This austerity is good for the industry, especially in light of a softening outlook on travel. According to October data from TravelClick, the pace of new hotel bookings is down 2.2% compared to 2015, while group business bookings shrunk 8.5% over the same period. Meanwhile, most airlines are cutting capacity this fall, or at least slowing their capacity increases.

Like car rental, the hotel and airline industries are running tight on capacity. Hotel room rates and revenue per room are up year=over-year and still growing, and airlines have said their capacity cuts are designed to boost unit revenues as opposed to seeing a dire outlook on travel.

This was a difficult quarter for Hertz, though admittedly those issues were self-inflicted, and are within its grasp to remediate through better fleet management. The overall outlook for car rental in 2017 is positive.

Comment On This Story

Comment: (Max. 10000 characters)  
Please leave blank:
* Please note that every comment is moderated.


Author Bio

Chris Brown

Executive Editor

Chris is the executive editor of Business Fleet Magazine and Auto Rental News. He covers all aspects of the fleet world.

Newsletter: Sign up to receive latest news, articles, and much more.

Read the latest

Auto Focus Blog: A blog covering fleets, auto rental and the business of cars

6 Takeaways from the 2018 International Car Rental Show
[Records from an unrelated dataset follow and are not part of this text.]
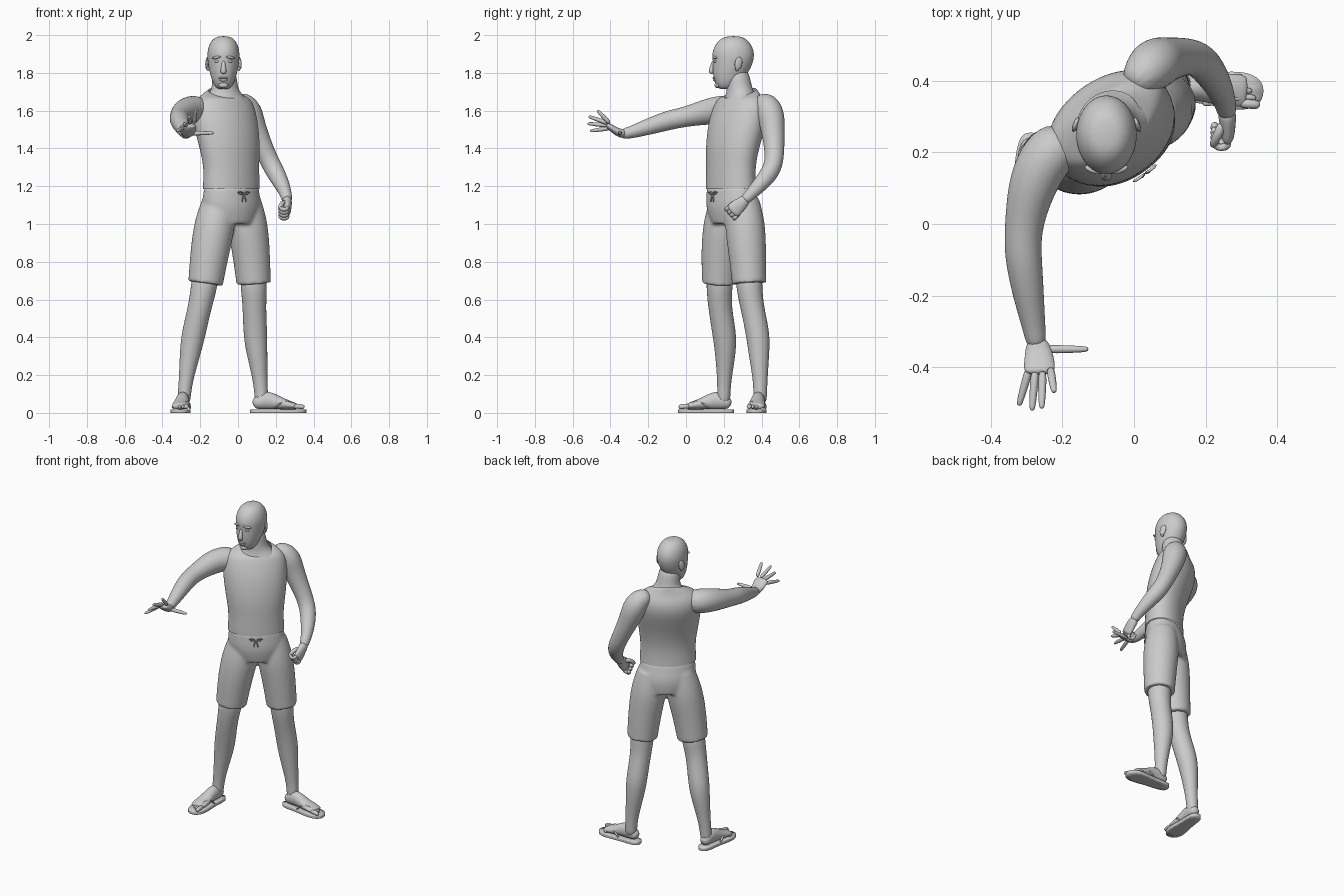
import bpy, bmesh, math
from mathutils import Vector, Matrix

YAW = math.radians(36)          # the trunk is turned towards +x


def loft(bm, rings, cap=True, flat=False):
    """Skin a list of rings of points; optionally cap, with sharp rims if flat."""
    crease = bm.edges.layers.float.get("crease_edge") or bm.edges.layers.float.new("crease_edge")
    vs = [[bm.verts.new(p) for p in r] for r in rings]
    n = len(vs[0])
    for a, b in zip(vs, vs[1:]):
        for i in range(n):
            bm.faces.new((a[i], a[(i + 1) % n], b[(i + 1) % n], b[i]))
    if cap:
        for r in (vs[0], vs[-1]):
            f = bm.faces.new(r)
            if flat:
                for e in f.edges:
                    e[crease] = 1.0


def stack_rings(sections, yaw=0.0, n=16):
    """Horizontal ellipses: (z, cx, cy, half width, half depth, tilt)."""
    out = []
    for z, cx, cy, a, b, *t in sections:
        ring = []
        for i in range(n):
            th = 2 * math.pi * i / n
            u, v = 1.02 * a * math.cos(th), 1.02 * b * math.sin(th)
            ring.append((cx + u * math.cos(yaw) - v * math.sin(yaw),
                         cy + u * math.sin(yaw) + v * math.cos(yaw),
                         z + (t[0] * v if t else 0)))
        out.append(ring)
    return out


def tube_rings(points, n=12):
    """Rings square to a path of (x, y, z, radius[, second radius])."""
    ps = [Vector(p[:3]) for p in points]
    d = (ps[-1] - ps[0]).normalized()
    ref = Vector((0, 1, 0)) if abs(d.z) > 0.7 else Vector((0, 0, 1))
    out = []
    for i, p in enumerate(points):
        t = (ps[min(i + 1, len(ps) - 1)] - ps[max(i - 1, 0)]).normalized()
        s = t.cross(ref).normalized()
        w = s.cross(t)
        rx, ry = 1.03 * p[3], 1.03 * p[-1]
        out.append([ps[i] + s * rx * math.cos(k * 2 * math.pi / n) + w * ry * math.sin(k * 2 * math.pi / n)
                    for k in range(n)])
    return out


def finish(name, bm, sub=2, matrix=None):
    bmesh.ops.recalc_face_normals(bm, faces=bm.faces)
    if matrix:
        bm.transform(matrix)
    for f in bm.faces:
        f.smooth = True
    me = bpy.data.meshes.new(name)
    bm.to_mesh(me)
    bm.free()
    ob = bpy.data.objects.new(name, me)
    bpy.context.collection.objects.link(ob)
    if sub:
        m = ob.modifiers.new("smooth", "SUBSURF")
        m.levels = m.render_levels = sub
    return ob


def part(name, ring_sets, matrix=None, sub=2, **kw):
    bm = bmesh.new()
    for r in ring_sets:
        loft(bm, r, **kw)
    return finish(name, bm, sub, matrix)


def blob(name, loc, size, rot=(0, 0, 0)):
    bm = bmesh.new()
    bmesh.ops.create_uvsphere(bm, u_segments=16, v_segments=10, radius=1)
    m = Matrix.Translation(loc)
    for ax, a in zip("ZYX", reversed(rot)):
        m = m @ Matrix.Rotation(math.radians(a), 4, ax)
    return finish(name, bm, 0, m @ Matrix.Diagonal((*size, 1)))


# Shirt: open at hem and neck
part("tank_top", [stack_rings([
    (1.185, -.035, .238, .168, .112), (1.21, -.035, .237, .168, .111),
    (1.30, -.035, .237, .163, .108), (1.40, -.043, .245, .178, .118),
    (1.50, -.06, .265, .190, .128), (1.57, -.073, .28, .192, .128),
    (1.63, -.078, .288, .185, .112), (1.665, -.076, .288, .158, .093),
    (1.687, -.072, .288, .118, .083, .25), (1.693, -.07, .288, .092, .08, .35)], YAW)], cap=False)

# Upper chest and neck skin
part("neck", [stack_rings([
    (1.58, -.07, .282, .165, .105), (1.64, -.074, .288, .145, .092),
    (1.675, -.07, .288, .105, .078), (1.70, -.068, .287, .078, .072),
    (1.74, -.07, .28, .066, .064), (1.83, -.074, .268, .063, .062)], YAW / 2)])

# Head: (z, front y, back y, half width)
HX = -.077
prof = [(1.713, .182, .235, .024), (1.725, .165, .262, .043), (1.755, .150, .295, .059),
        (1.79, .143, .322, .070), (1.83, .141, .345, .079), (1.865, .142, .357, .084),
        (1.90, .137, .362, .086), (1.94, .149, .352, .080), (1.975, .175, .325, .062),
        (1.995, .212, .292, .032)]
part("head", [stack_rings([(z, HX, (f + b) / 2, w, (b - f) / 2) for z, f, b, w in prof])])
part("nose", [tube_rings([(HX, .146, 1.865, .009, .008), (HX, .138, 1.83, .012, .012),
                          (HX, .131, 1.808, .017, .014), (HX, .14, 1.795, .013, .01)])])
blob("upper_lip", (HX, .149, 1.773), (.026, .009, .006))
blob("lower_lip", (HX, .152, 1.762), (.022, .009, .007))
blob("chin", (HX, .168, 1.735), (.026, .017, .016))
for s, side in ((-1, "right"), (1, "left")):
    blob(side + "_eye", (HX + s * .033, .157, 1.861), (.014, .010, .008))
    blob(side + "_brow", (HX + s * .036, .152, 1.882), (.026, .010, .007), (0, s * 8, s * 18))
    blob(side + "_ear", (HX + s * .086, .278, 1.85), (.008, .021, .034), (-12, 0, s * 20))
    blob(side + "_ear_lobe", (HX + s * .082, .27, 1.822), (.007, .010, .012))

# Shorts: pelvis and two wide legs fused together
bm = bmesh.new()
loft(bm, stack_rings([(1.19, -.035, .238, .161, .106), (1.15, -.035, .242, .168, .113),
                      (1.08, -.035, .25, .178, .125), (1.00, -.035, .255, .14, .11)], YAW), flat=True)
loft(bm, tube_rings([(-.10, .215, 1.12, .09), (-.123, .20, 1.0, .112), (-.15, .182, .85, .104),
                     (-.172, .177, .685, .093)]), flat=True)
loft(bm, tube_rings([(.033, .30, 1.12, .09), (.05, .312, 1.0, .110), (.07, .325, .85, .101),
                     (.083, .335, .685, .092)]), flat=True)
shorts = finish("shorts", bm)
rm = shorts.modifiers.new("fuse", "REMESH")
rm.mode, rm.voxel_size, rm.use_smooth_shade = "VOXEL", .009, True
sm = shorts.modifiers.new("soften", "SMOOTH")
sm.factor, sm.iterations = .5, 4

# Drawstring bow on the waistband
bow = Matrix.Translation((.03, .142, 1.16)) @ Matrix.Rotation(YAW, 4, "Z")
part("drawstring", [tube_rings([(0, 0, 0, .004), (s * .022, -.004, .014, .005),
                                (s * .045, .002, .006, .005), (s * .024, -.004, -.004, .005),
                                (0, 0, 0, .004)], 6) for s in (-1, 1)] +
     [tube_rings([(0, 0, 0, .004), (s * .01, -.004, -.025, .004), (s * .013, -.005, -.045, .004)], 6)
      for s in (-1, 1)], bow, sub=1)

# Legs
part("right_leg", [tube_rings([
    (-.165, .18, .76, .076), (-.187, .176, .63, .067), (-.207, .182, .54, .062),
    (-.237, .205, .41, .064), (-.253, .209, .32, .056), (-.275, .203, .18, .038),
    (-.284, .2, .10, .035), (-.288, .2, .045, .034)])])
part("left_leg", [tube_rings([
    (.08, .33, .76, .076), (.085, .338, .63, .067), (.087, .355, .54, .062),
    (.092, .382, .41, .064), (.10, .386, .32, .056), (.117, .393, .18, .039),
    (.123, .393, .10, .036), (.125, .391, .045, .035)])])

# Feet with flip-flops, built pointing to -y from the heel, inner side = m
foot = [(.012, .022, .045), (.04, .034, .075), (.08, .036, .100), (.12, .037, .086),
        (.16, .042, .064), (.20, .047, .048), (.235, .045, .036), (.248, .040, .026)]
sole = [(-.006, .018), (.012, .034), (.06, .041), (.12, .041), (.19, .052), (.24, .054), (.275, .042), (.295, .02)]
for side, m, heel, ang in (("right", 1, (-.285, .25), -5), ("left", -1, (.068, .388), 86)):
    M = Matrix.Translation((*heel, 0)) @ Matrix.Rotation(math.radians(ang), 4, "Z")
    part(side + "_foot", [tube_rings([(0, -t, .018 + h / 2, w, h / 2) for t, w, h in foot])], M)
    toes = []
    for i in range(5):
        x, tip, r = m * (.035 - .0185 * i), .287 - .012 * i - (.004 if i > 2 else 0), (.014 if i == 0 else .0095)
        toes.append(tube_rings([(x * .95, -.225, .034, r), (x, -tip + .028, .036, r),
                                (x, -tip + .008, .031, r), (x, -tip, .029, r * .6)], 8))
    part(side + "_toes", toes, M, sub=1)
    bm = bmesh.new()
    edge = [(w, -t) for t, w in sole] + [(-w, -t) for t, w in reversed(sole)]
    loft(bm, [[(x, y, z) for x, y in edge] for z in (0, .019)], flat=True)
    finish(side + "_sandal_sole", bm, 2, M)
    part(side + "_sandal_strap", [tube_rings(
        [(m * .022, -.245, .022, .006), (m * .021, -.235, .052, .006), (s * .026, -.185, .067, .008, .005),
         (s * .042, -.15, .048, .008, .005), (s * .043, -.125, .018, .007, .005)], 8)
        for s in (-1, 1)], M, sub=1)

# Arms
part("right_arm", [tube_rings([
    (-.18, .245, 1.605, .065), (-.245, .195, 1.607, .077), (-.283, .115, 1.595, .070),
    (-.303, .03, 1.575, .057), (-.311, -.04, 1.56, .052), (-.309, -.10, 1.547, .052),
    (-.295, -.20, 1.515, .044), (-.278, -.30, 1.482, .031), (-.271, -.345, 1.475, .028)])])
part("left_arm", [tube_rings([
    (-.01, .38, 1.66, .04), (.035, .43, 1.635, .066), (.06, .448, 1.585, .074), (.08, .458, 1.52, .066),
    (.125, .467, 1.42, .055), (.168, .468, 1.33, .050), (.20, .445, 1.27, .050),
    (.238, .385, 1.20, .040), (.258, .33, 1.145, .029), (.26, .305, 1.12, .028)])])

# Right hand: open, bent back, fingers spread
part("right_palm", [tube_rings([
    (-.272, -.32, 1.475, .028, .027), (-.267, -.355, 1.482, .038, .022),
    (-.264, -.395, 1.508, .045, .018), (-.264, -.42, 1.528, .042, .014)])])
fingers = [((-.233, -.408, 1.538), (-.223, -.47, 1.602)), ((-.256, -.418, 1.535), (-.258, -.516, 1.57)),
           ((-.277, -.418, 1.522), (-.285, -.522, 1.532)), ((-.294, -.408, 1.507), (-.322, -.508, 1.492)),
           ((-.25, -.35, 1.48), (-.127, -.35, 1.482))]
sets = []
for a, b in fingers:
    a, b = Vector(a), Vector(b)
    sets.append(tube_rings([(*a.lerp(b, t), r) for t, r in
                            ((-.1, .012), (.3, .0125), (.6, .011), (.93, .009), (1, .005))], 8))
part("right_fingers", sets, sub=1)

# Left hand: loose fist
part("left_palm", [tube_rings([
    (.258, .325, 1.14, .027, .027), (.262, .29, 1.105, .024, .036),
    (.262, .26, 1.08, .020, .043), (.262, .24, 1.06, .017, .040)])])
d, u, inn = Vector((0, -.75, -.65)), Vector((0, -.65, .75)), Vector((-1, 0, 0))
sets = []
for i in range(4):
    k = Vector((.266, .252, 1.07)) + u * (.03 - .021 * i)
    sets.append(tube_rings([(*(k + d * f + inn * s), .0125) for f, s in
                            ((0, 0), (.026, .008), (.026, .034), (.006, .046), (-.012, .036))], 8))
sets.append(tube_rings([(.25, .285, 1.115, .015), (.235, .25, 1.112, .014),
                        (.222, .225, 1.092, .012), (.22, .218, 1.078, .009)], 8))
part("left_fingers", sets, sub=1)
Technological solutions are finally moving from reality to theory, peer-to-peer platforms are being redefined, China has the biggest room for growth, while Sixt’s U.S. aspirations have only just begun.

The Irony of Customer Service in the Digital Age

Sure, any company would jump at the chance to use technology to reduce labor costs. But it also comes with some big, red, flashing warning lights.

Market Forces Driving Car Rental in 2018

An analysis of the conference calls of Avis Budget Group and Hertz Global Holdings reveal trends and initiatives involving fleet right sizing, pricing, ancillary revenue opportunities, and renting to ride-hailing drivers.

Job Finder: Access Top Talent. Fill Key Positions.